(Collected data)
============================================================

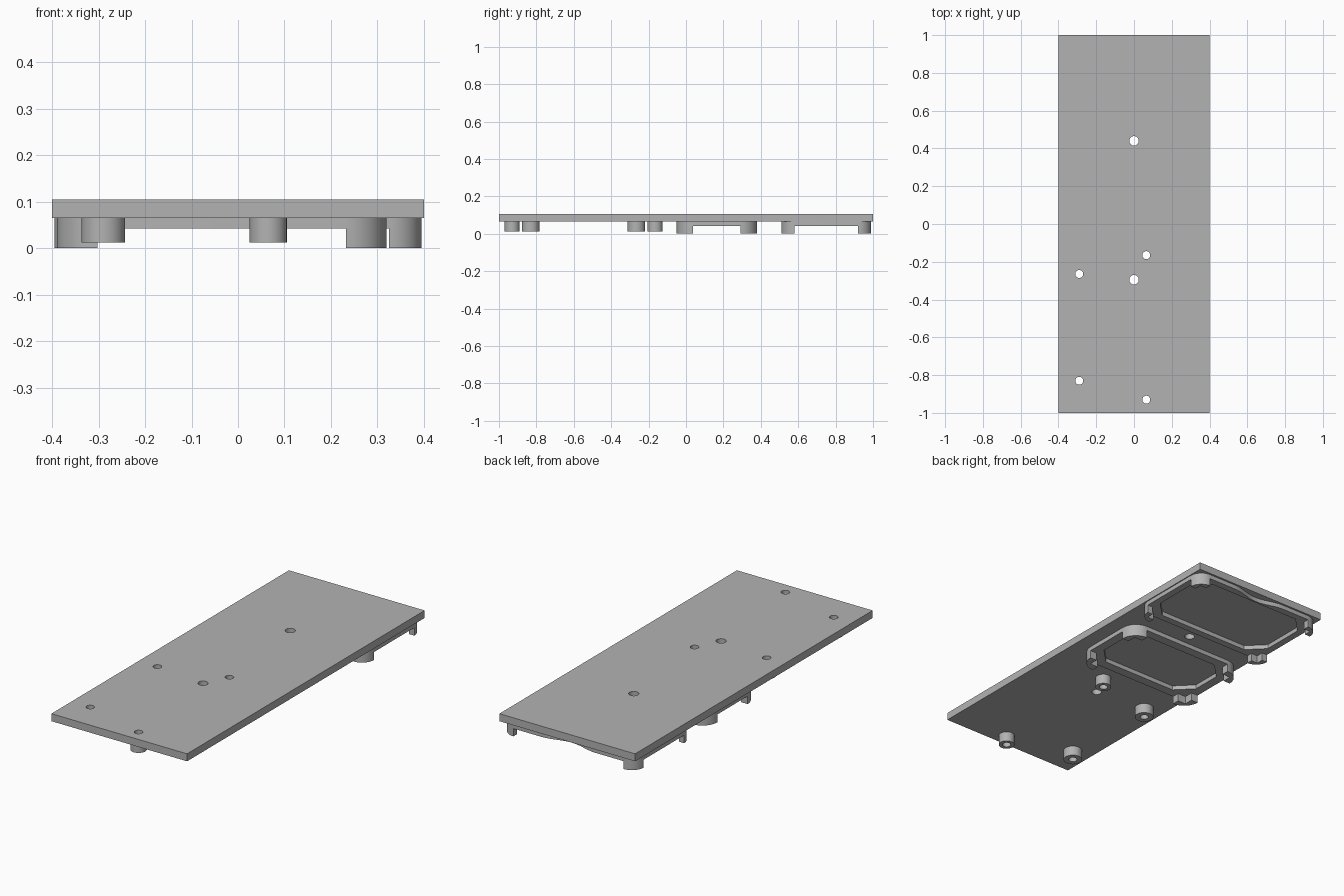
import bpy, bmesh, math

cube = bpy.data.objects.get("Cube")
if cube:
    bpy.data.objects.remove(cube)

grey = bpy.data.materials.new("plain_grey")
grey.use_nodes = True
grey.diffuse_color = (0.45, 0.45, 0.45, 1)
grey.node_tree.nodes["Principled BSDF"].inputs["Base Color"].default_value = grey.diffuse_color

PLATE_LOW, PLATE_TOP, SHELF = 0.065, 0.105, 0.042


def prism(name, outline, low, high):
    """Extrude a counter-clockwise outline from low to high."""
    bm = bmesh.new()
    base = bm.faces.new([bm.verts.new((x, y, low)) for x, y in outline])
    top = bmesh.ops.extrude_face_region(bm, geom=[base])["geom"]
    bmesh.ops.translate(bm, vec=(0, 0, high - low),
                        verts=[v for v in top if isinstance(v, bmesh.types.BMVert)])
    bmesh.ops.recalc_face_normals(bm, faces=bm.faces)
    mesh = bpy.data.meshes.new(name)
    bm.to_mesh(mesh)
    bm.free()
    obj = bpy.data.objects.new(name, mesh)
    bpy.context.collection.objects.link(obj)
    mesh.materials.append(grey)
    return obj


def arc(cx, cy, r, start, end, steps):
    angles = [math.radians(start + (end - start) * i / steps) for i in range(steps + 1)]
    return [(cx + r * math.cos(a), cy + r * math.sin(a)) for a in angles]


def circle(cx, cy, r):
    return arc(cx, cy, r, 0, 360, 40)[:-1]


def cut(obj, outline, low, high):
    cutter = prism(obj.name + "_cutter", outline, low, high)
    cutter.hide_render = True
    cutter.hide_viewport = True
    mod = obj.modifiers.new("cut", "BOOLEAN")
    mod.operation = "DIFFERENCE"
    mod.solver = "EXACT"
    mod.object = cutter


def smooth(obj):
    bpy.ops.object.select_all(action="DESELECT")
    obj.select_set(True)
    bpy.context.view_layer.objects.active = obj
    bpy.ops.object.shade_smooth_by_angle(angle=math.radians(30))


# Flat base plate
plate = prism("base_plate", [(-0.4, -1), (0.4, -1), (0.4, 1), (-0.4, 1)], PLATE_LOW, PLATE_TOP)
for y in (-0.295, 0.44):
    cut(plate, circle(0, y, 0.025), 0, 0.2)

# Round standoffs with through holes
for x, y, r in ((-0.29, -0.265, 0.047), (-0.29, -0.83, 0.047),
                (0.065, -0.165, 0.04), (0.065, -0.93, 0.04)):
    cut(plate, circle(x, y, 0.021), 0, 0.2)
    standoff = prism("standoff", circle(x, y, r), 0.012, PLATE_LOW)
    cut(standoff, circle(x, y, 0.021), -0.1, 0.2)
    smooth(standoff)
smooth(plate)


def bracket(name, x0, x1, y0, y1, foot, wall, dip):
    """Shelf frame with a chamfered opening and four rounded corner feet."""
    rounded = []
    for cx, cy, a in ((x0 + foot, y0 + foot, 180), (x1 - foot, y0 + foot, 270),
                      (x1 - foot, y1 - foot, 0), (x0 + foot, y1 - foot, 90)):
        rounded += arc(cx, cy, foot, a, a + 90, 10)
        if a == 0 and dip:  # shallow curved recess in the rear rail
            for i in range(21):
                t = i / 20
                rounded.append((0.16 - 0.32 * t,
                                y1 - dip * (1 - math.cos(2 * math.pi * t)) / 2))
    frame = prism(name + "_frame", rounded, SHELF, PLATE_LOW)
    a0, a1, b0, b1 = x0 + wall, x1 - wall, y0 + wall, y1 - wall
    c = 0.085
    opening = [(a0 + c, b0), (a1 - c, b0), (a1, b0 + c), (a1, b1 - c),
               (a1 - c, b1), (a0 + c, b1), (a0, b1 - c), (a0, b0 + c)]
    cut(frame, opening, -0.1, 0.2)
    smooth(frame)

    # Feet: quarter-round outside, square notch inside
    w = foot * 0.45
    for cx, sx in ((x0, 1), (x1, -1)):
        for cy, sy in ((y0, 1), (y1, -1)):
            shape = arc(foot, foot, foot, 180, 270, 10) + [(foot, w), (w, w), (w, foot)]
            shape = [(cx + sx * px, cy + sy * py) for px, py in shape]
            smooth(prism(name + "_foot", shape, 0, SHELF))


bracket("middle_bracket", -0.39, 0.32, -0.05, 0.38, 0.088, 0.05, 0)
bracket("rear_bracket", -0.395, 0.395, 0.51, 0.99, 0.07, 0.038, 0.03)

============================================================

Work order
Set down, exactly as they appear above, all lines from the one that has "grey.diffuse_color = (0.45, 0.45, 0.45, 1)" down to the one that has "bmesh.ops.translate(bm, vec=(0, 0, high", including those two and no others.

Final answer
grey.diffuse_color = (0.45, 0.45, 0.45, 1)
grey.node_tree.nodes["Principled BSDF"].inputs["Base Color"].default_value = grey.diffuse_color

PLATE_LOW, PLATE_TOP, SHELF = 0.065, 0.105, 0.042


def prism(name, outline, low, high):
    """Extrude a counter-clockwise outline from low to high."""
    bm = bmesh.new()
    base = bm.faces.new([bm.verts.new((x, y, low)) for x, y in outline])
    top = bmesh.ops.extrude_face_region(bm, geom=[base])["geom"]
    bmesh.ops.translate(bm, vec=(0, 0, high - low),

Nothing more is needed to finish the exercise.